So one of the biggest concerns of farm unions and CSOs is the waning capacity of the government, in a liberalized and deregulated economy, to pursue food security and agricultural sovereignty. Like in the United States and other countries, these unions and CSOs define food security as the capacity of the nation to grow its own food and feed its own people. Food secure means that whatever the volatility in agricultural commodities in the global market there are, the country will be able to survive because domestic production is stable and sufficient. Of course, food security does not mean stopping all agricultural imports. The point is that the Philippines, given its land resources and know-how, should be able to produce in sufficient quantity its basic food requirements.

In the case of rice, the goal of self-sufficiency remains an important one because rice is one of the thinly-traded commodities in the world market. Thus, if a rice  shortage occurs in the two major sources of imported rice, Thailand and Vietnam, the Philippines is likely to have a political and economic problem that would be too hot to handle. – Rappler.com  
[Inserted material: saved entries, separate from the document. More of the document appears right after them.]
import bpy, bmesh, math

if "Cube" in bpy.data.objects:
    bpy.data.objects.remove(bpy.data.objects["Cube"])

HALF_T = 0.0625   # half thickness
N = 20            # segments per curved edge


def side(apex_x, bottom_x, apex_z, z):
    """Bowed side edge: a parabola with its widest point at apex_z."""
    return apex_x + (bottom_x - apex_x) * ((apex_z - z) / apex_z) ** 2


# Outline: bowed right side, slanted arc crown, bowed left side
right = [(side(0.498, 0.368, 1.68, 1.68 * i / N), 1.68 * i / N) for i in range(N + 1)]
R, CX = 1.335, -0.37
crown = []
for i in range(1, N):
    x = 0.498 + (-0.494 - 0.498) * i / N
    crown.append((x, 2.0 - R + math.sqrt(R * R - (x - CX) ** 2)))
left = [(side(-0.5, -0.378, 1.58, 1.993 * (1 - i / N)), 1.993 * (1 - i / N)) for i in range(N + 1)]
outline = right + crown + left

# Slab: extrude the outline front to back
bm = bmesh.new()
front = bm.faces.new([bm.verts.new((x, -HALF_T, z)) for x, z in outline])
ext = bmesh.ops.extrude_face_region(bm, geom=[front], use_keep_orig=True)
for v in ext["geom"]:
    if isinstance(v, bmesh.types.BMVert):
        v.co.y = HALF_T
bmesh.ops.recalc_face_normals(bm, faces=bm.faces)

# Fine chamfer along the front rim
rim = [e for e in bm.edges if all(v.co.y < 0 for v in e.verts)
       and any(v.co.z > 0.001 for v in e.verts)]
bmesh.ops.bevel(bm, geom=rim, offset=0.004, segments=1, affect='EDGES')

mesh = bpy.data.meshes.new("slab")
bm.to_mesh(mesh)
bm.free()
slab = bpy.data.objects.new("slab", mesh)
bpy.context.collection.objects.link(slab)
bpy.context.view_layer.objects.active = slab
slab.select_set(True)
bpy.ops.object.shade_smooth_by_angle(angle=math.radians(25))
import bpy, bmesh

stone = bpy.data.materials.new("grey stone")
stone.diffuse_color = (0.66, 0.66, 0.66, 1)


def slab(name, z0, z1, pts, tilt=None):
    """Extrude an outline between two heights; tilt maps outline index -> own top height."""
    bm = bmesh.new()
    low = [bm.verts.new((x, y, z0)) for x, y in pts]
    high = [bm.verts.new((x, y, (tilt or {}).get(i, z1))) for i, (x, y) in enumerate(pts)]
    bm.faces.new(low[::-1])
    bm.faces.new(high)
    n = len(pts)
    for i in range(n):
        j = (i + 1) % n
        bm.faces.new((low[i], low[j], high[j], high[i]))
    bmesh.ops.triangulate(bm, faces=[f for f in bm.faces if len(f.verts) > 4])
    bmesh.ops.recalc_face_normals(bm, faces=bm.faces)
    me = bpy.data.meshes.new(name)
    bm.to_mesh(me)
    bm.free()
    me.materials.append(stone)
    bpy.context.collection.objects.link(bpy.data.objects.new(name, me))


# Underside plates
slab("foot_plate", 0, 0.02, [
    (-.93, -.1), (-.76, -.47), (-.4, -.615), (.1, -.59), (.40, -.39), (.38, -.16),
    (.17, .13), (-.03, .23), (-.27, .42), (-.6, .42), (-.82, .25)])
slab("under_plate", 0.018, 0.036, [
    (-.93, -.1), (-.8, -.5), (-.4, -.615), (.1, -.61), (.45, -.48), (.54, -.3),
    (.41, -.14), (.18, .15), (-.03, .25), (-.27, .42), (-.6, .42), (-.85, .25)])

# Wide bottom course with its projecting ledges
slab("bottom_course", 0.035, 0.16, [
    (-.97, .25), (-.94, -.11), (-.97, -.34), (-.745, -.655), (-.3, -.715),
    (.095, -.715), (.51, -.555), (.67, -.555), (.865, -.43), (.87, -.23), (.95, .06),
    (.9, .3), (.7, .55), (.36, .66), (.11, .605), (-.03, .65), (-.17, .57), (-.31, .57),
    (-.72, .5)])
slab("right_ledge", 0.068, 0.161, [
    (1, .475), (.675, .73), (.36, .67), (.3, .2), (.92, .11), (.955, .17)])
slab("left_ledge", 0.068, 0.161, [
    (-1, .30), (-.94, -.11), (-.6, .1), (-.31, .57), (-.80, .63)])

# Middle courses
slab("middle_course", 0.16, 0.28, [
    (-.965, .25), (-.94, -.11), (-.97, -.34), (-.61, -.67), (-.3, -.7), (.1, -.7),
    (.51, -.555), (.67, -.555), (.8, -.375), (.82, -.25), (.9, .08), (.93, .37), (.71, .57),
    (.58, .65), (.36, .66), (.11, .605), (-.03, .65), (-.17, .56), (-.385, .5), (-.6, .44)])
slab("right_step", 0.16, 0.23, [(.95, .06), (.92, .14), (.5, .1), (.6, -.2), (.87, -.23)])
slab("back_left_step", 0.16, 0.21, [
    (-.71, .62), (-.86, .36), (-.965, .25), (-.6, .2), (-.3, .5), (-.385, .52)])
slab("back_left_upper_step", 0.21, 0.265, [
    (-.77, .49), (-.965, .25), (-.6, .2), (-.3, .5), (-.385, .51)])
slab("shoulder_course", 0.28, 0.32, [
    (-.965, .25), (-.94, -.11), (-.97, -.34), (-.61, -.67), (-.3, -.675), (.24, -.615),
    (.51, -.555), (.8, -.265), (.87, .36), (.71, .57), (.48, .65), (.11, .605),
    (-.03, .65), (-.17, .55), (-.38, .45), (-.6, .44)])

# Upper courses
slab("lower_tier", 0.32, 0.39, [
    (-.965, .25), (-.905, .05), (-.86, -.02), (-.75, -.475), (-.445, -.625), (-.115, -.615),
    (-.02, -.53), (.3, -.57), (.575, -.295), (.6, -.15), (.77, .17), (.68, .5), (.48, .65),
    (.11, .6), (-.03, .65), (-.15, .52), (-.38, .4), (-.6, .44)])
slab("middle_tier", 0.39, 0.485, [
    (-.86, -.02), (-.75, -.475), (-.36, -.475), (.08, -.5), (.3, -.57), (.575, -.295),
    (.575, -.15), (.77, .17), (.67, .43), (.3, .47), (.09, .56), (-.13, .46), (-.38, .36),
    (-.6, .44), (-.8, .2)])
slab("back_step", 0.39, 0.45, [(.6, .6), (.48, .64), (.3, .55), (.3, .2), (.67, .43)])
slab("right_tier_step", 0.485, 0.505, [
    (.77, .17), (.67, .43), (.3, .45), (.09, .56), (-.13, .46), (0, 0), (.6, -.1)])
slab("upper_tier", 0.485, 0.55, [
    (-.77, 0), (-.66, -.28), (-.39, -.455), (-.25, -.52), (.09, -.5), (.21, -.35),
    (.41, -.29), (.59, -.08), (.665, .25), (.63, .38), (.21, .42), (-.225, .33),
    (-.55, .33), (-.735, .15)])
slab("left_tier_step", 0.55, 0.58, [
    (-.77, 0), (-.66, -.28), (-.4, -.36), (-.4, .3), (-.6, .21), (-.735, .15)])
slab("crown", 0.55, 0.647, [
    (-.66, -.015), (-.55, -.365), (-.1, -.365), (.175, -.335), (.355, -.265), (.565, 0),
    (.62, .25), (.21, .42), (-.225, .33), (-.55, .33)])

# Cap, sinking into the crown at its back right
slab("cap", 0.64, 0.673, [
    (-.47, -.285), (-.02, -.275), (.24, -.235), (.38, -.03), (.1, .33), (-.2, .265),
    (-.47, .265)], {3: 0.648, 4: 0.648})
Dr Rene E. Ofreneo is a professor emeritus of the University of the Philippines. He is the president of the Integrated Rural Development Foundation (IRDF), a national non-governmental organization that advocates and promotes people-centered sustainable development. He served as Department of Labor and Employment undersecretary for labor relations from 1997 to 1998, and as executive director of the Fair Trade Alliance, a unique industry-labor-CSO multisectoral coalition and social partnership initiative in the Philippines. He is also a founding trustee of the Philippine Employer-Labor Social Partnership and of the Climate Change Congress of the Philippines.